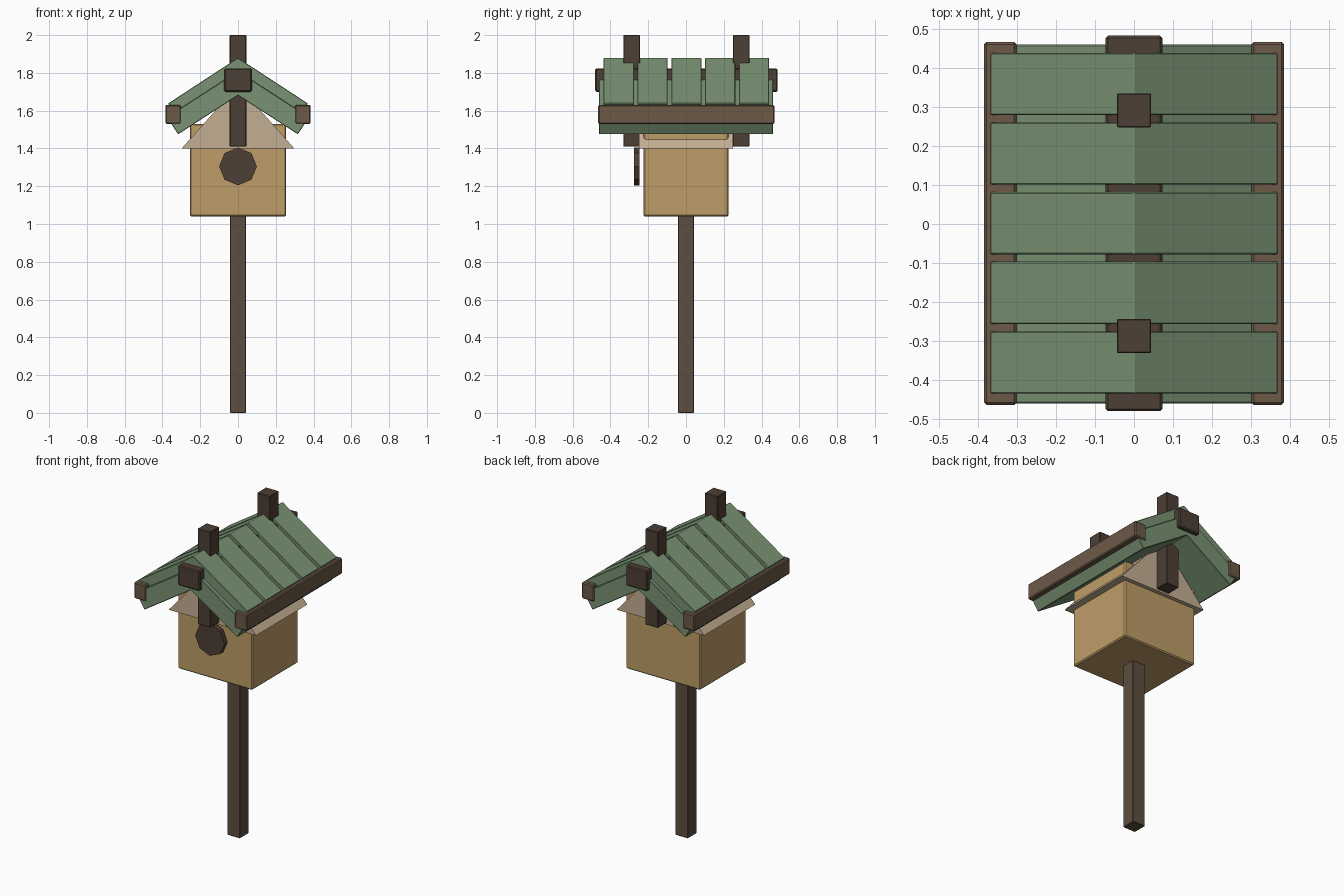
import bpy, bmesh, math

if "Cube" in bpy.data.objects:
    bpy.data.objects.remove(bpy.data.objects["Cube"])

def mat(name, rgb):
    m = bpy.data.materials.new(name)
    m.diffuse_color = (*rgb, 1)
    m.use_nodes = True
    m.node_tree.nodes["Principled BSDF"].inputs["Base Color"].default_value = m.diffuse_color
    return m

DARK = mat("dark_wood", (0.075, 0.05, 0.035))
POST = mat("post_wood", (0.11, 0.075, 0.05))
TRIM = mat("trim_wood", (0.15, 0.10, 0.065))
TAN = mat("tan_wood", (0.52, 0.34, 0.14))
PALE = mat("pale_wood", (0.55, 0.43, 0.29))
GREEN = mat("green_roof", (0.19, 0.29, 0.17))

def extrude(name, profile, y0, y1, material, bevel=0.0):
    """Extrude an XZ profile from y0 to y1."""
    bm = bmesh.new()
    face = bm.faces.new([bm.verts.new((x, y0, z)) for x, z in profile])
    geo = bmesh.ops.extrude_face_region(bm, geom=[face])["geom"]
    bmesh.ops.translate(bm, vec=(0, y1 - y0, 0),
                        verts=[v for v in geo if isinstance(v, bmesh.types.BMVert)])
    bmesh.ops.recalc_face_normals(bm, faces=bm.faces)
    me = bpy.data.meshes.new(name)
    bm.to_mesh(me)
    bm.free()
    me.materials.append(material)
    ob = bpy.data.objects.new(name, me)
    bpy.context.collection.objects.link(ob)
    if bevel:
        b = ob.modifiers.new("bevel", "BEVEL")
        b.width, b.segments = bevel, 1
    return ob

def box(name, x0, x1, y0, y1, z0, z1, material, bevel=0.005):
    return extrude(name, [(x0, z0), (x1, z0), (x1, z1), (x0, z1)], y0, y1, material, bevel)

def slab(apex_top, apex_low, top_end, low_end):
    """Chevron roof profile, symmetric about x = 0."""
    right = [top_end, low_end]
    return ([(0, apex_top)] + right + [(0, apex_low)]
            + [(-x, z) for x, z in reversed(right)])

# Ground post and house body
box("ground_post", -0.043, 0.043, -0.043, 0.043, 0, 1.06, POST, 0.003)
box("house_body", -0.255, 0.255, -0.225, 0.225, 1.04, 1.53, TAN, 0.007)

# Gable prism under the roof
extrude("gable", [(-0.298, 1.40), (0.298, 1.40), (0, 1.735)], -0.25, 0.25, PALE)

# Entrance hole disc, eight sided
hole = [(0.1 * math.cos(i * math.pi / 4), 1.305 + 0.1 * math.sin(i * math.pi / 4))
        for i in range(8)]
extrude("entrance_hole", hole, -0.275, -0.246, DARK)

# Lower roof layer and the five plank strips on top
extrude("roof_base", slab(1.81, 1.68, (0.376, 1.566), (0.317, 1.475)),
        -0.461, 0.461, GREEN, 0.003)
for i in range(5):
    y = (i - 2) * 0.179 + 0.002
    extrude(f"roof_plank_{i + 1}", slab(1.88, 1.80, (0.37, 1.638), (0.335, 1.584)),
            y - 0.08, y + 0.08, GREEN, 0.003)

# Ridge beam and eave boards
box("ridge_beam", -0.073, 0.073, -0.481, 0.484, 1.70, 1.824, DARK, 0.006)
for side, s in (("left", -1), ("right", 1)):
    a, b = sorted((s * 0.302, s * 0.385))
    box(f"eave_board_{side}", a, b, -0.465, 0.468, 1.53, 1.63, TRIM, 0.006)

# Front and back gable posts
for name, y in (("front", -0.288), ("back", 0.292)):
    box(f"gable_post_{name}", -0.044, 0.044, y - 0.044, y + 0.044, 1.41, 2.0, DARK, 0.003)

WORK ORDER
Scan the data for lines containing "name" and copy all of them.

TASK RESULT
def mat(name, rgb):
    m = bpy.data.materials.new(name)
def extrude(name, profile, y0, y1, material, bevel=0.0):
    me = bpy.data.meshes.new(name)
    ob = bpy.data.objects.new(name, me)
def box(name, x0, x1, y0, y1, z0, z1, material, bevel=0.005):
    return extrude(name, [(x0, z0), (x1, z0), (x1, z1), (x0, z1)], y0, y1, material, bevel)
for name, y in (("front", -0.288), ("back", 0.292)):
    box(f"gable_post_{name}", -0.044, 0.044, y - 0.044, y + 0.044, 1.41, 2.0, DARK, 0.003)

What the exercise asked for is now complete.